The ACA ensures healthcare coverage for all, regardless of past ailments or pre-existing conditions. Other forms of healthcare, such as Medicaid, Medicare, the Children’s Health Insurance Program (CHIP), and acts like the Consolidated Omnibus Budget Reconciliation Act (COBRA), offer coverage for certain groups—for instance, the elderly, children, those with low income, or those who have lost their jobs.
The health insurance marketplace offered under the ACA offers a variety of plans to suit the needs of those seeking coverage. The health insurance marketplace, which is accessible through HealthCare.gov, can direct citizens to state-sponsored marketplaces that offer different health plans, let people compare plans, and point users who qualify to one of the other forms of healthcare mentioned above.
How to Get Covered
There are four ways to enroll in the health insurance marketplace—online, by phone, in person, or by paper mail. The HHS outlines each:
- To get coverage online, visit the online marketplace.
- To get coverage by phone, call 1-800-318-2596.
- To enroll in person, visit the online directory to find an enrollment counselor near you.
- To enroll by paper mail, download the paper application form and instructions from HealthCare.gov and mail the completed application.
While online registration has had its fair share of difficulties since the health insurance marketplace opened on October 1, 2013, the HHS reports that as of March 17, about five million individuals have enrolled for healthcare, up from the 4.2 million that had enrolled by March 1.
With an expected surge in enrollment as the deadline approaches, getting into the marketplace sooner rather than later will be important. On average, signing up for healthcare with a certified application counselor takes about 35 to 45 minutes for an individual and about an hour to an hour and a half for families, says Thania Albert, a CAC with the Miami Beach Community Health Center. If you're having trouble navigating the application or choosing between different health plans, a CAC can clear that up, she says.
Getting Health Insurance After March 31
After April 1, unless you have already begun the enrollment process, only specific life events—such as getting married, having children, or losing coverage—will allow you to enroll for health insurance with the marketplace again.
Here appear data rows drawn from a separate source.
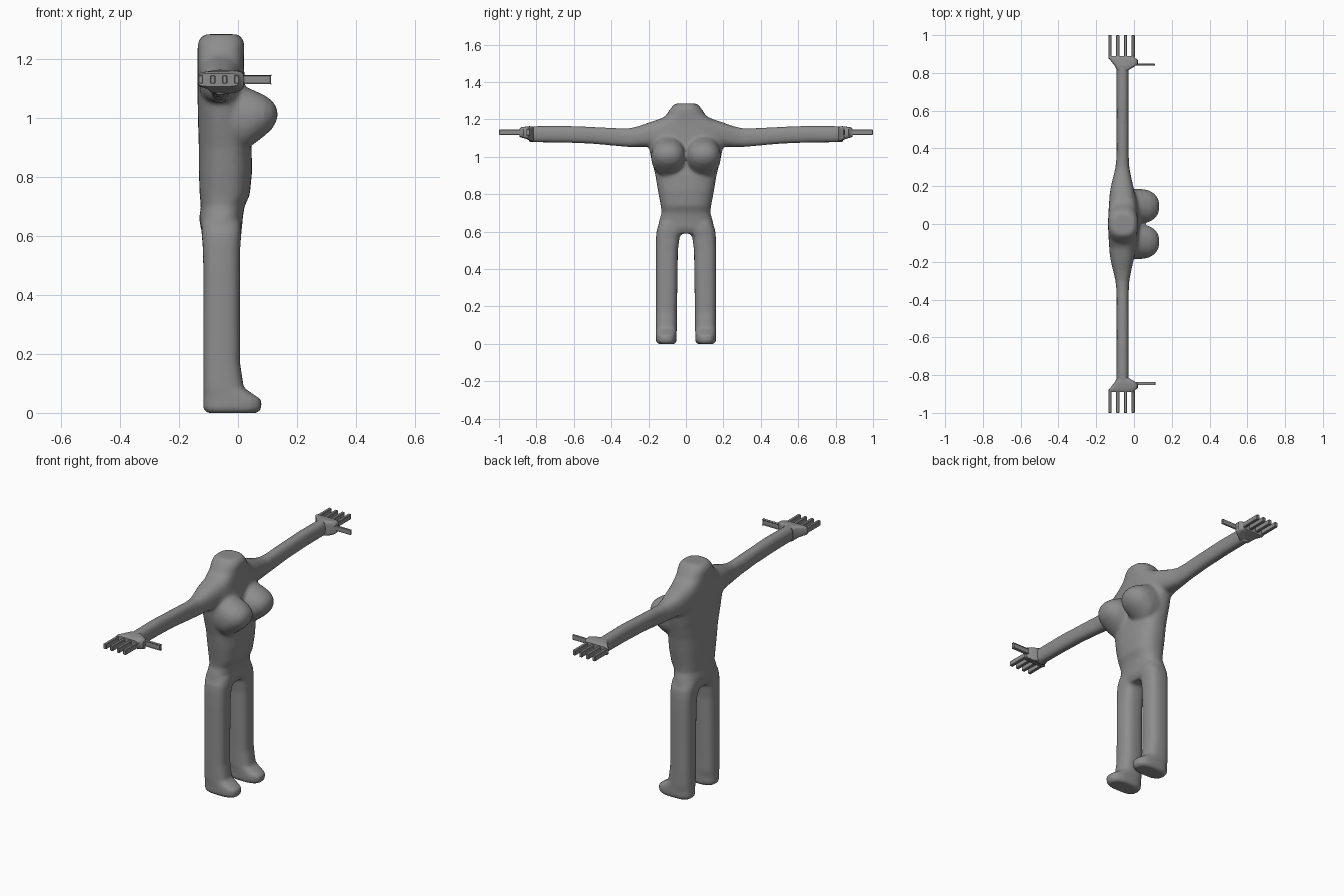
import bpy, bmesh, math
from mathutils import Vector

grey = bpy.data.materials.new("plain_grey")
grey.diffuse_color = (0.27, 0.27, 0.27, 1)


def loft(bm, rings):
    """Skin a list of vertex rings and cap both ends."""
    loops = [[bm.verts.new(p) for p in r] for r in rings]
    for a, b in zip(loops, loops[1:]):
        for i in range(len(a)):
            j = (i + 1) % len(a)
            bm.faces.new((a[i], a[j], b[j], b[i]))
    bm.faces.new(loops[0][::-1])
    bm.faces.new(loops[-1])


def oval(u0, u1, v0, v1, place, power=2.5, n=32):
    """Rounded section between the limits; place maps (u, v) to 3D."""
    pts = []
    for i in range(n):
        a = 2 * math.pi * i / n
        c, s = math.cos(a), math.sin(a)
        u = math.copysign(abs(c) ** (2 / power), c)
        v = math.copysign(abs(s) ** (2 / power), s)
        pts.append(place((u0 + u1) / 2 + u * (u1 - u0) / 2,
                         (v0 + v1) / 2 + v * (v1 - v0) / 2))
    return pts


def finish(name, bm):
    bmesh.ops.recalc_face_normals(bm, faces=bm.faces)
    me = bpy.data.meshes.new(name)
    bm.to_mesh(me)
    bm.free()
    me.materials.append(grey)
    ob = bpy.data.objects.new(name, me)
    bpy.context.collection.objects.link(ob)
    return ob


def box(bm, x0, x1, y0, y1, z0, z1):
    ret = bmesh.ops.create_cube(bm, size=1)
    for v in ret["verts"]:
        v.co = Vector(((x0 + x1) / 2 + v.co.x * (x1 - x0),
                       (y0 + y1) / 2 + v.co.y * (y1 - y0),
                       (z0 + z1) / 2 + v.co.z * (z1 - z0)))


bm = bmesh.new()

# torso and neck stump: z, back, front, half width
torso = [(0.59, -0.11, 0.0, 0.10), (0.62, -0.125, 0.013, 0.150),
         (0.66, -0.132, 0.016, 0.143), (0.70, -0.126, 0.022, 0.130),
         (0.74, -0.130, 0.040, 0.135), (0.82, -0.133, 0.048, 0.150),
         (0.90, -0.133, 0.046, 0.163), (1.00, -0.136, 0.035, 0.188),
         (1.06, -0.137, 0.030, 0.200), (1.12, -0.137, 0.024, 0.215),
         (1.16, -0.137, 0.021, 0.200), (1.19, -0.137, 0.020, 0.155),
         (1.22, -0.137, 0.021, 0.108), (1.25, -0.137, 0.022, 0.088),
         (1.27, -0.130, 0.016, 0.073), (1.285, -0.112, 0.0, 0.058)]
loft(bm, [oval(b, f, -w, w, lambda u, v, z=z: (u, v, z)) for z, b, f, w in torso])

# legs with feet: z, back, front, inner, outer
leg = [(0.0, -0.105, 0.065, 0.060, 0.150), (0.012, -0.118, 0.080, 0.050, 0.161),
       (0.045, -0.118, 0.080, 0.050, 0.161), (0.058, -0.118, 0.060, 0.050, 0.161),
       (0.085, -0.118, 0.020, 0.048, 0.162), (0.17, -0.118, 0.007, 0.048, 0.162),
       (0.50, -0.118, 0.007, 0.043, 0.162), (0.57, -0.120, 0.008, 0.034, 0.160),
       (0.61, -0.124, 0.012, 0.010, 0.156), (0.65, -0.124, 0.010, 0.005, 0.140)]
# arms: distance out, back, front, bottom, top
arm = [(0.08, -0.134, 0.015, 1.03, 1.225), (0.15, -0.130, 0.008, 1.04, 1.200),
       (0.20, -0.122, -0.004, 1.053, 1.183), (0.25, -0.110, -0.015, 1.053, 1.165),
       (0.30, -0.098, -0.025, 1.052, 1.153), (0.36, -0.092, -0.028, 1.057, 1.153),
       (0.50, -0.092, -0.028, 1.070, 1.160), (0.65, -0.092, -0.028, 1.076, 1.166),
       (0.84, -0.092, -0.028, 1.078, 1.164)]
for s in (-1, 1):
    loft(bm, [oval(b, f, i, o, lambda u, v, z=z: (u, s * v, z), 2.7)
              for z, b, f, i, o in leg])
    loft(bm, [oval(b, f, lo, hi, lambda u, v, d=d: (u, s * d, v))
              for d, b, f, lo, hi in arm])
    # bust, lofted forward: x, half width, bottom, top
    bust = [(-0.02, 0.090, 0.89, 1.13), (0.03, 0.092, 0.895, 1.105),
            (0.06, 0.089, 0.917, 1.092), (0.09, 0.079, 0.94, 1.078),
            (0.115, 0.060, 0.963, 1.060), (0.128, 0.038, 0.985, 1.042),
            (0.134, 0.015, 1.00, 1.025)]
    loft(bm, [oval(0.094 - w, 0.094 + w, lo, hi,
                   lambda u, v, x=x: (x, s * u, v), 2.1) for x, w, lo, hi in bust])

body = finish("body", bm)
rm = body.modifiers.new("merge", 'REMESH')
rm.mode = 'VOXEL'
rm.voxel_size = 0.009
rm.use_smooth_shade = True
sm = body.modifiers.new("soften", 'SMOOTH')
sm.factor = 0.5
sm.iterations = 5

# hands: palm, four fingers and a thumb
for s, side in ((-1, "right"), (1, "left")):
    bm = bmesh.new()
    palm = [(0.815, -0.092, -0.028, 1.082, 1.160), (0.835, -0.100, 0.005, 1.085, 1.164),
            (0.845, -0.108, 0.020, 1.092, 1.163), (0.868, -0.126, 0.020, 1.100, 1.160),
            (0.880, -0.136, 0.006, 1.103, 1.158), (0.890, -0.136, 0.003, 1.108, 1.152)]
    loft(bm, [oval(b, f, lo, hi, lambda u, v, d=d: (u, s * d, v), 5, 24)
              for d, b, f, lo, hi in palm])
    hand = finish(side + "_palm", bm)
    bpy.context.view_layer.objects.active = hand
    hand.select_set(True)
    bpy.ops.object.shade_smooth_by_angle(angle=math.radians(35))
    hand.select_set(False)

    bm = bmesh.new()
    for x in (-0.127, -0.086, -0.045, -0.005):
        box(bm, x - 0.009, x + 0.009, s * 0.88, s * 1.0, 1.117, 1.146)
    box(bm, 0.01, 0.112, s * 0.839, s * 0.849, 1.116, 1.146)
    bmesh.ops.bevel(bm, geom=list(bm.edges), offset=0.003, segments=1, affect='EDGES')
    finish(side + "_fingers_and_thumb", bm)
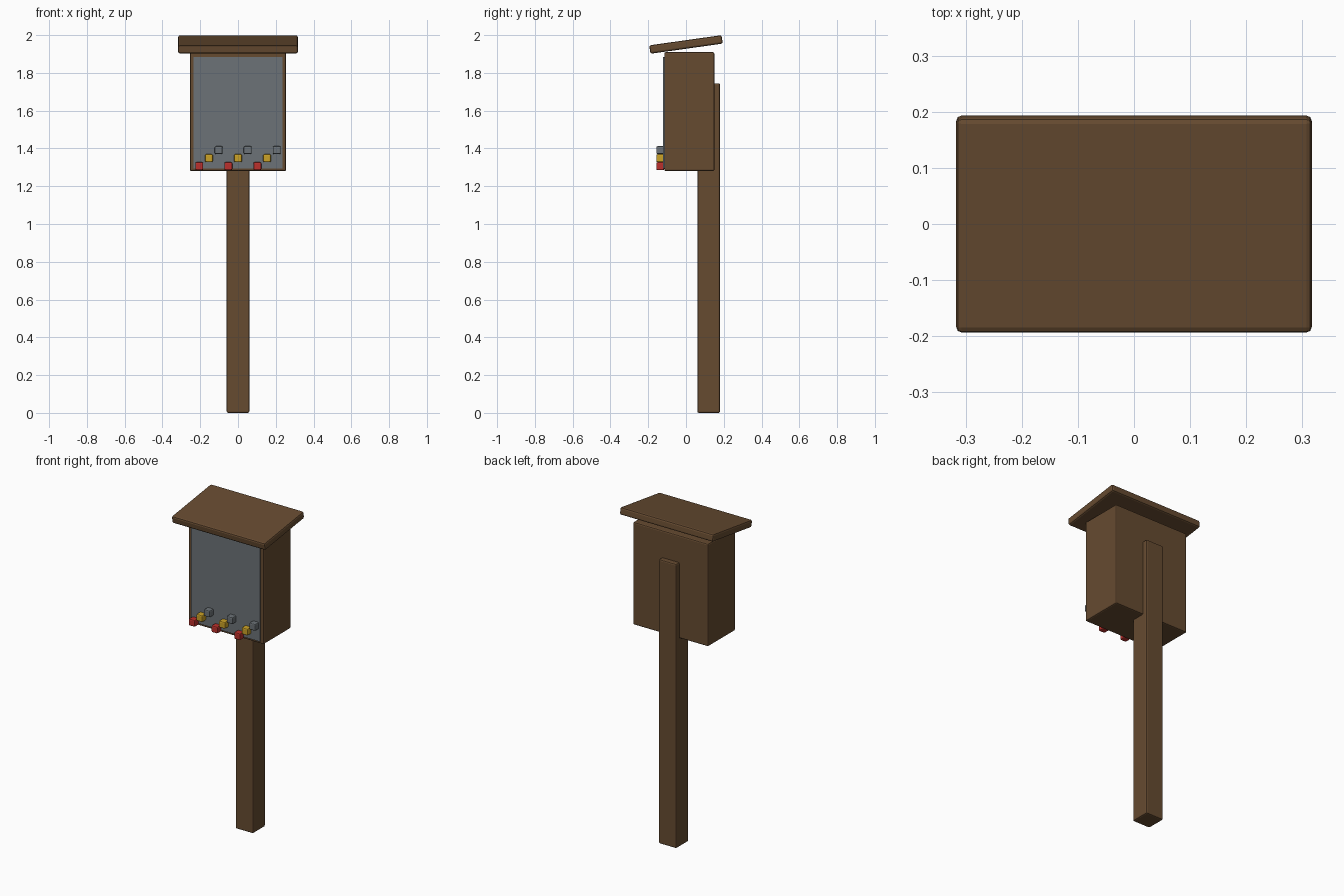
import bpy, math

if "Cube" in bpy.data.objects:
    bpy.data.objects.remove(bpy.data.objects["Cube"])


def material(name, rgb):
    m = bpy.data.materials.new(name)
    m.diffuse_color = (*rgb, 1)
    m.use_nodes = True
    m.node_tree.nodes["Principled BSDF"].inputs["Base Color"].default_value = m.diffuse_color
    return m


wood = material("brown wood", (0.133, 0.070, 0.030))
pane = material("slate grey", (0.150, 0.170, 0.185))
red = material("red", (0.50, 0.03, 0.025))
yellow = material("yellow", (0.60, 0.36, 0.02))
grey = material("button grey", (0.150, 0.170, 0.185))


def block(name, lo, hi, mat, bevel, tilt=0):
    """Bevelled box between two corners, optionally tilted about x."""
    bpy.ops.mesh.primitive_cube_add(size=1, location=[(a + b) / 2 for a, b in zip(lo, hi)])
    ob = bpy.context.object
    ob.name = name
    ob.scale = [b - a for a, b in zip(lo, hi)]
    bpy.ops.object.transform_apply(location=False, rotation=False, scale=True)
    ob.rotation_euler.x = math.radians(tilt)
    ob.data.materials.append(mat)
    if bevel:
        mod = ob.modifiers.new("soft edges", "BEVEL")
        mod.width = bevel
        mod.segments = 2
    return ob


# Post, box and sloping roof
block("post", (-0.06, 0.06, 0), (0.06, 0.18, 1.745), wood, 0.008)
block("box", (-0.255, -0.115, 1.28), (0.255, 0.15, 1.91), wood, 0.008)
block("roof", (-0.317, -0.1935, 1.928), (0.317, 0.1935, 1.973), wood, 0.01, 8)

# Front pane
block("front_pane", (-0.235, -0.122, 1.295), (0.235, -0.113, 1.885), pane, 0)

# Zigzag rows of small cubes
s = 0.021
for i in range(9):
    x, z = (i - 4) * 0.0513, 1.306 + (i % 3) * 0.0425
    block(f"cube_{i + 1}", (x - s, -0.157, z - s), (x + s, -0.115, z + s),
          (red, yellow, grey)[i % 3], 0.007)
Most qualifying life-event coverage windows last about 60 days.
With just five days left to enroll, visit HealthCare.gov to learn more.